**Instructions for the task:** Find the lines below in which the string "yellow" occurs. Copy each one.

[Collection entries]

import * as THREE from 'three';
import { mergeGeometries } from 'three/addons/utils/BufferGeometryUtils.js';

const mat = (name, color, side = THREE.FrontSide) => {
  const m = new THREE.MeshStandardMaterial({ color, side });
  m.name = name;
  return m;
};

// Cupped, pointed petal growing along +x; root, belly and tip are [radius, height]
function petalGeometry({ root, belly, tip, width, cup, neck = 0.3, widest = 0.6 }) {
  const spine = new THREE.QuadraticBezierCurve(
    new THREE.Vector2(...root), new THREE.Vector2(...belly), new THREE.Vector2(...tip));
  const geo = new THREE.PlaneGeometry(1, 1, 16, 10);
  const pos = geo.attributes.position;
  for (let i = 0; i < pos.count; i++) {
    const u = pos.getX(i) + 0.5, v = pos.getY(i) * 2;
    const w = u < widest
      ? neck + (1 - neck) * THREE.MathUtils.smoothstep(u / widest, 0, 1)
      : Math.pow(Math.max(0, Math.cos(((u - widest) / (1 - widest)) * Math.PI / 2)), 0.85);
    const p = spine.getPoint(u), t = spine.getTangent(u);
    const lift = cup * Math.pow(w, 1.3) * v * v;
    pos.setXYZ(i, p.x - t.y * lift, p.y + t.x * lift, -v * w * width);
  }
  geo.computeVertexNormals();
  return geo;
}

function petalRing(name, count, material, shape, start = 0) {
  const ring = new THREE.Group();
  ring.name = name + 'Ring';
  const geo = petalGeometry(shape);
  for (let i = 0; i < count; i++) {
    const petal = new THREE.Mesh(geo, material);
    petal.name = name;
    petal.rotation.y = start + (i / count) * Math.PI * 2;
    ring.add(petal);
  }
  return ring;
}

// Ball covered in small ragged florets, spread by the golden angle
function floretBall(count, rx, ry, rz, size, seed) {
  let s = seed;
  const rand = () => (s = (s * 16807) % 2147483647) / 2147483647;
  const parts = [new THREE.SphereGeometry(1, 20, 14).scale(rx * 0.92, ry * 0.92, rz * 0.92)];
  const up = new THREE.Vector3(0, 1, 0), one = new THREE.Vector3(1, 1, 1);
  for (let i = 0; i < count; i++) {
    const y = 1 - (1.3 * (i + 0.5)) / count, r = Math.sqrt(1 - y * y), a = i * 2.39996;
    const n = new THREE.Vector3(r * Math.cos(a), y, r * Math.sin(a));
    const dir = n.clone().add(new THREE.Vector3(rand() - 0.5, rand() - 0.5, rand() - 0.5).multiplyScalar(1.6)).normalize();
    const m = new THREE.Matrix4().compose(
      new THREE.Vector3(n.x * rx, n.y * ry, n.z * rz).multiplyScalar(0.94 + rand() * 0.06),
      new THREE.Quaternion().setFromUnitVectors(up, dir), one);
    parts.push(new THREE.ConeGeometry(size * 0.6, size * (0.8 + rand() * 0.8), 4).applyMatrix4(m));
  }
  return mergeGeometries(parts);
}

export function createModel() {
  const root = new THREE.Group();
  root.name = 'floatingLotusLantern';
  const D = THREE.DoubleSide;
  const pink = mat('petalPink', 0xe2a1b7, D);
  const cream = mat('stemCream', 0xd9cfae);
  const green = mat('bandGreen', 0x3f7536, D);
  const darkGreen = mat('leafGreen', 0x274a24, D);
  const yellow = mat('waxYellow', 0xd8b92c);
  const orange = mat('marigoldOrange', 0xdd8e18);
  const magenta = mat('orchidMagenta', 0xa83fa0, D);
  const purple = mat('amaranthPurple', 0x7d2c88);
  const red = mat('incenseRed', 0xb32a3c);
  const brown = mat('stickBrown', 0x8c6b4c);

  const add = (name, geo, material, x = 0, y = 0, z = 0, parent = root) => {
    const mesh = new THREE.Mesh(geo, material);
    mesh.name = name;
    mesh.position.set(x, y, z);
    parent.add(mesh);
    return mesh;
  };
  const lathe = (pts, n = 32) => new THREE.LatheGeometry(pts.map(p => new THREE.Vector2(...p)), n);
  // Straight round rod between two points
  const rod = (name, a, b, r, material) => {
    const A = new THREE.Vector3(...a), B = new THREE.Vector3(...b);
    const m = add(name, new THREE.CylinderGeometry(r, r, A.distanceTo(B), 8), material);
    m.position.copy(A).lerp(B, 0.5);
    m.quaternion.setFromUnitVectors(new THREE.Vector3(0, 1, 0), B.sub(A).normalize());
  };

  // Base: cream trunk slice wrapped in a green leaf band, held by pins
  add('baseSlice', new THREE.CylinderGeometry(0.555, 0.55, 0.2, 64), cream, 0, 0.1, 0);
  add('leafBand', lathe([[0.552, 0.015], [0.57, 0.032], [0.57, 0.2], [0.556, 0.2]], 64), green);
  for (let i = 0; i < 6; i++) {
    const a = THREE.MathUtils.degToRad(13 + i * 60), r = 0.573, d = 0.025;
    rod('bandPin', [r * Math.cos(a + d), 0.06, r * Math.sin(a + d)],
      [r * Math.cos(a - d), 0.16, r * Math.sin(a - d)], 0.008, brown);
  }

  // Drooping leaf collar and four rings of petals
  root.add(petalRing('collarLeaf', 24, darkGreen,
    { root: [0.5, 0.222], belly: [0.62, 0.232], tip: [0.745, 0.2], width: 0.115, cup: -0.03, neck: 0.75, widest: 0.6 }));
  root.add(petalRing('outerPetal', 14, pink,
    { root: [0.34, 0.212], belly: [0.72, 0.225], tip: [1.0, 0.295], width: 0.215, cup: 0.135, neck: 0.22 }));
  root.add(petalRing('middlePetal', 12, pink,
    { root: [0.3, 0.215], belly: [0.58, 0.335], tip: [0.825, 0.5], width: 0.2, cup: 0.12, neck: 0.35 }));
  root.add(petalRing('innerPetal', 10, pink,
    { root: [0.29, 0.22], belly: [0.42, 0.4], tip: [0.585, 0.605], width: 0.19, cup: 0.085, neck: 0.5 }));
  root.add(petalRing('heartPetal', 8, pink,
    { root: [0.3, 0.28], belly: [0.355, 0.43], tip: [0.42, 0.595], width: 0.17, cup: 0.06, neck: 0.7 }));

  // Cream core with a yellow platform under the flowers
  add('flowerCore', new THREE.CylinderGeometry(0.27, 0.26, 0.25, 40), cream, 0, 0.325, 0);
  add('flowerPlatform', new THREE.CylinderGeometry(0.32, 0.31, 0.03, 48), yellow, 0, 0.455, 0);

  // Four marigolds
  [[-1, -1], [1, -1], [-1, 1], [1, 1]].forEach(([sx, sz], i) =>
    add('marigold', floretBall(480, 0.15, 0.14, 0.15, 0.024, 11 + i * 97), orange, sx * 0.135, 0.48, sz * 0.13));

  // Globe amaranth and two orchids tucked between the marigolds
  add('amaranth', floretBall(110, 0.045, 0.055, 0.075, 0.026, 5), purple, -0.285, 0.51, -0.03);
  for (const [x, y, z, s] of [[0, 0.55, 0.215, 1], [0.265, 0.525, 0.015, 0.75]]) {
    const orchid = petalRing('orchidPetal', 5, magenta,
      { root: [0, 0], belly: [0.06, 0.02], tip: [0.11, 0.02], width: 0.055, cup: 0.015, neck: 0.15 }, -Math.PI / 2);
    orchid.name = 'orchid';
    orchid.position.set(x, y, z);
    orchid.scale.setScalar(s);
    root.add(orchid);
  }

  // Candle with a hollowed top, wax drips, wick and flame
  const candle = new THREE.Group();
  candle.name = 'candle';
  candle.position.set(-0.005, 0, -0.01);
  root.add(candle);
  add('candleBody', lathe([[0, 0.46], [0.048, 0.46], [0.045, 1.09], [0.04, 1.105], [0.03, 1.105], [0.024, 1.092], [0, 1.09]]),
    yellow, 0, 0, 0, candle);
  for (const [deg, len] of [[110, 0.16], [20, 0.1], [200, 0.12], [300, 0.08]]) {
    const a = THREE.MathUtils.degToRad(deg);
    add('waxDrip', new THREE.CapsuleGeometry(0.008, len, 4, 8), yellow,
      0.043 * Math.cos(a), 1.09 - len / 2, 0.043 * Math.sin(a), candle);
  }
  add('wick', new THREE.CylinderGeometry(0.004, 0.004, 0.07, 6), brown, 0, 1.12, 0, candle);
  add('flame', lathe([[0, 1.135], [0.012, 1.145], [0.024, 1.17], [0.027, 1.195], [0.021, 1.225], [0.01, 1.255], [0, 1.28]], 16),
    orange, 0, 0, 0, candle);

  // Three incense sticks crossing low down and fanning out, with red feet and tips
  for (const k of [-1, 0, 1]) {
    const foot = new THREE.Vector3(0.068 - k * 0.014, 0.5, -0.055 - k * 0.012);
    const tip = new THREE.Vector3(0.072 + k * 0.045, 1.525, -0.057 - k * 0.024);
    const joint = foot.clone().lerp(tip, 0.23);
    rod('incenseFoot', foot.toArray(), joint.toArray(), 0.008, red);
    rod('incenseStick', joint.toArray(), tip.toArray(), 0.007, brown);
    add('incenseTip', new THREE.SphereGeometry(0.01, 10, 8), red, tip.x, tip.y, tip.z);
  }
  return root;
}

**Task output:**
  const yellow = mat('waxYellow', 0xd8b92c);
  // Cream core with a yellow platform under the flowers
  add('flowerPlatform', new THREE.CylinderGeometry(0.32, 0.31, 0.03, 48), yellow, 0, 0.455, 0);
    yellow, 0, 0, 0, candle);
    add('waxDrip', new THREE.CapsuleGeometry(0.008, len, 4, 8), yellow,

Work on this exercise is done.